▶ _EXERCISE PROMPT_: Write out a word-for-word repetition of the lines that come before the line containing "hem = 0.015 if i in raised_hem else 0.0" in the listing below, along with that line itself, omitting pictures.

━━━━━━━━━━

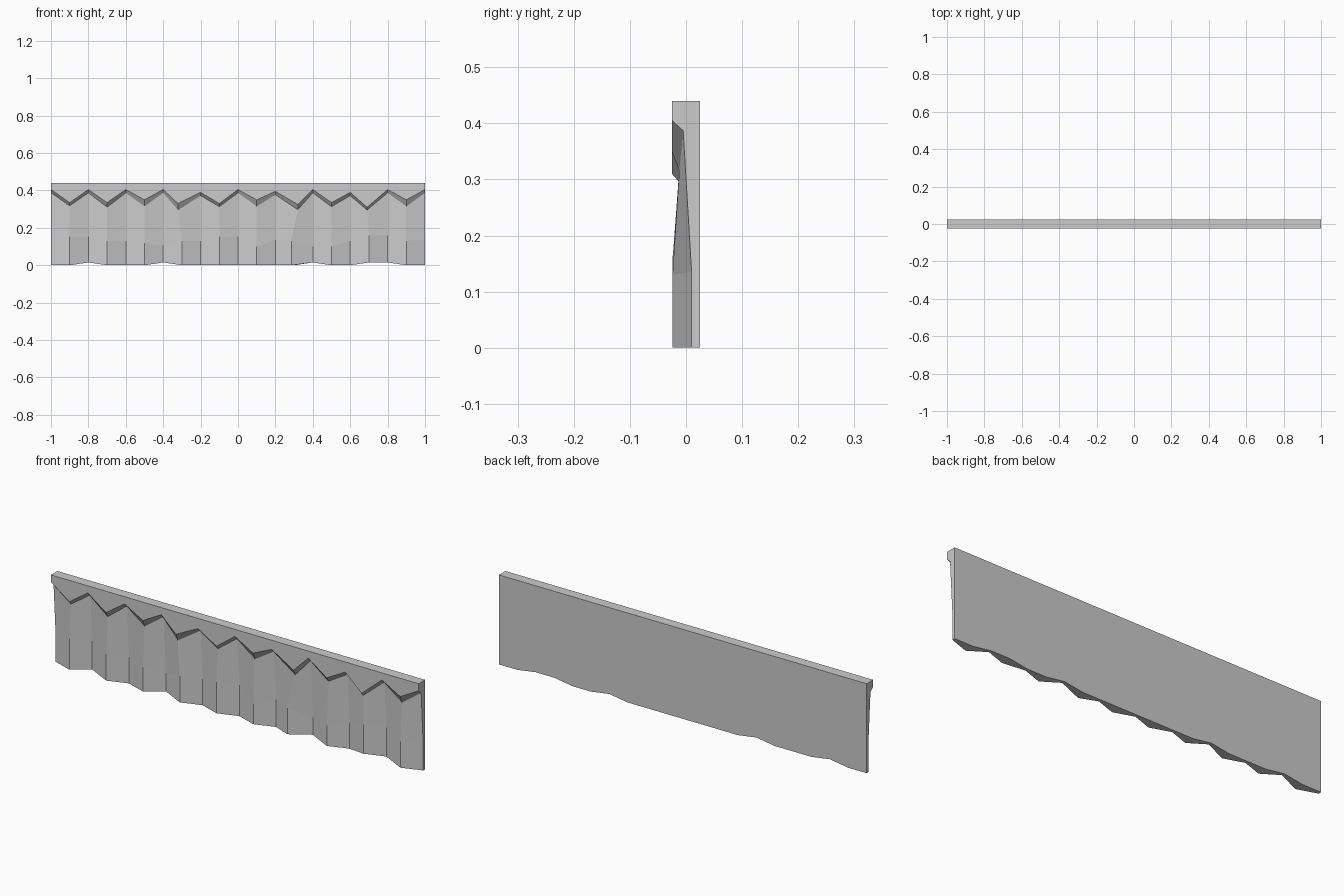
import bpy, bmesh

if "Cube" in bpy.data.objects:
    bpy.data.objects.remove(bpy.data.objects["Cube"])

# Fold columns: even ones are hollows (peaks of the zigzag), odd ones are ridges
N = 21
shift = {7: -0.02, 13: 0.02, 17: -0.01}              # uneven zigzag tips
low_shift = {13: -0.015}
peaks = [.405, .405, .405, .405, .39, .405, .395, .405, .39, .405, .405]
valleys = [.335, .335, .35, .33, .33, .35, .325, .335, .31, .35]
recess_valleys = [.318, .31, .315, .295, .313, .315, .297, .313, .295, .315]
fold_z = [.155, .155, .155, .13, .13, .12, .105, .13, .13, .155, .155,
          .10, .135, .13, .10, .10, .13, .16, .16, .13, .135]
raised_hem = {2, 6, 14, 17, 18}


def column(i):
    """Closed cross-section of the valance at fold i."""
    ridge = i % 2
    x = -1 + 0.1 * i
    xt = x + shift.get(i, 0)
    xl = x + low_shift.get(i, 0)
    top = valleys[i // 2] if ridge else peaks[i // 2]
    rec = recess_valleys[i // 2] if ridge else top - 0.018
    y_rec = -0.012 if ridge else -0.005
    y_low = -0.024 if ridge else 0.01
    hem = 0.015 if i in raised_hem else 0.0
    return [(x, .025, .44), (x, -.025, .44), (xt, -.025, top), (xt, y_rec, rec),
            (xl, y_low, fold_z[i]), (xl, y_low, hem), (x, .025, hem)]


# Valance: loft the cross-sections and cap both ends
bm = bmesh.new()
rings = [[bm.verts.new(p) for p in column(i)] for i in range(N)]
for a, b in zip(rings, rings[1:]):
    for k in range(len(a)):
        n = (k + 1) % len(a)
        bm.faces.new((a[k], a[n], b[n], b[k]))
for end in (rings[0], rings[-1]):
    bm.faces.new(end)
bmesh.ops.recalc_face_normals(bm, faces=bm.faces)

mesh = bpy.data.meshes.new("pleated_valance")
bm.to_mesh(mesh)
bm.free()
bpy.context.collection.objects.link(bpy.data.objects.new("pleated_valance", mesh))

━━━━━━━━━━

▶ _EXERCISE RESULT_:
import bpy, bmesh

if "Cube" in bpy.data.objects:
    bpy.data.objects.remove(bpy.data.objects["Cube"])

# Fold columns: even ones are hollows (peaks of the zigzag), odd ones are ridges
N = 21
shift = {7: -0.02, 13: 0.02, 17: -0.01}              # uneven zigzag tips
low_shift = {13: -0.015}
peaks = [.405, .405, .405, .405, .39, .405, .395, .405, .39, .405, .405]
valleys = [.335, .335, .35, .33, .33, .35, .325, .335, .31, .35]
recess_valleys = [.318, .31, .315, .295, .313, .315, .297, .313, .295, .315]
fold_z = [.155, .155, .155, .13, .13, .12, .105, .13, .13, .155, .155,
          .10, .135, .13, .10, .10, .13, .16, .16, .13, .135]
raised_hem = {2, 6, 14, 17, 18}


def column(i):
    """Closed cross-section of the valance at fold i."""
    ridge = i % 2
    x = -1 + 0.1 * i
    xt = x + shift.get(i, 0)
    xl = x + low_shift.get(i, 0)
    top = valleys[i // 2] if ridge else peaks[i // 2]
    rec = recess_valleys[i // 2] if ridge else top - 0.018
    y_rec = -0.012 if ridge else -0.005
    y_low = -0.024 if ridge else 0.01
    hem = 0.015 if i in raised_hem else 0.0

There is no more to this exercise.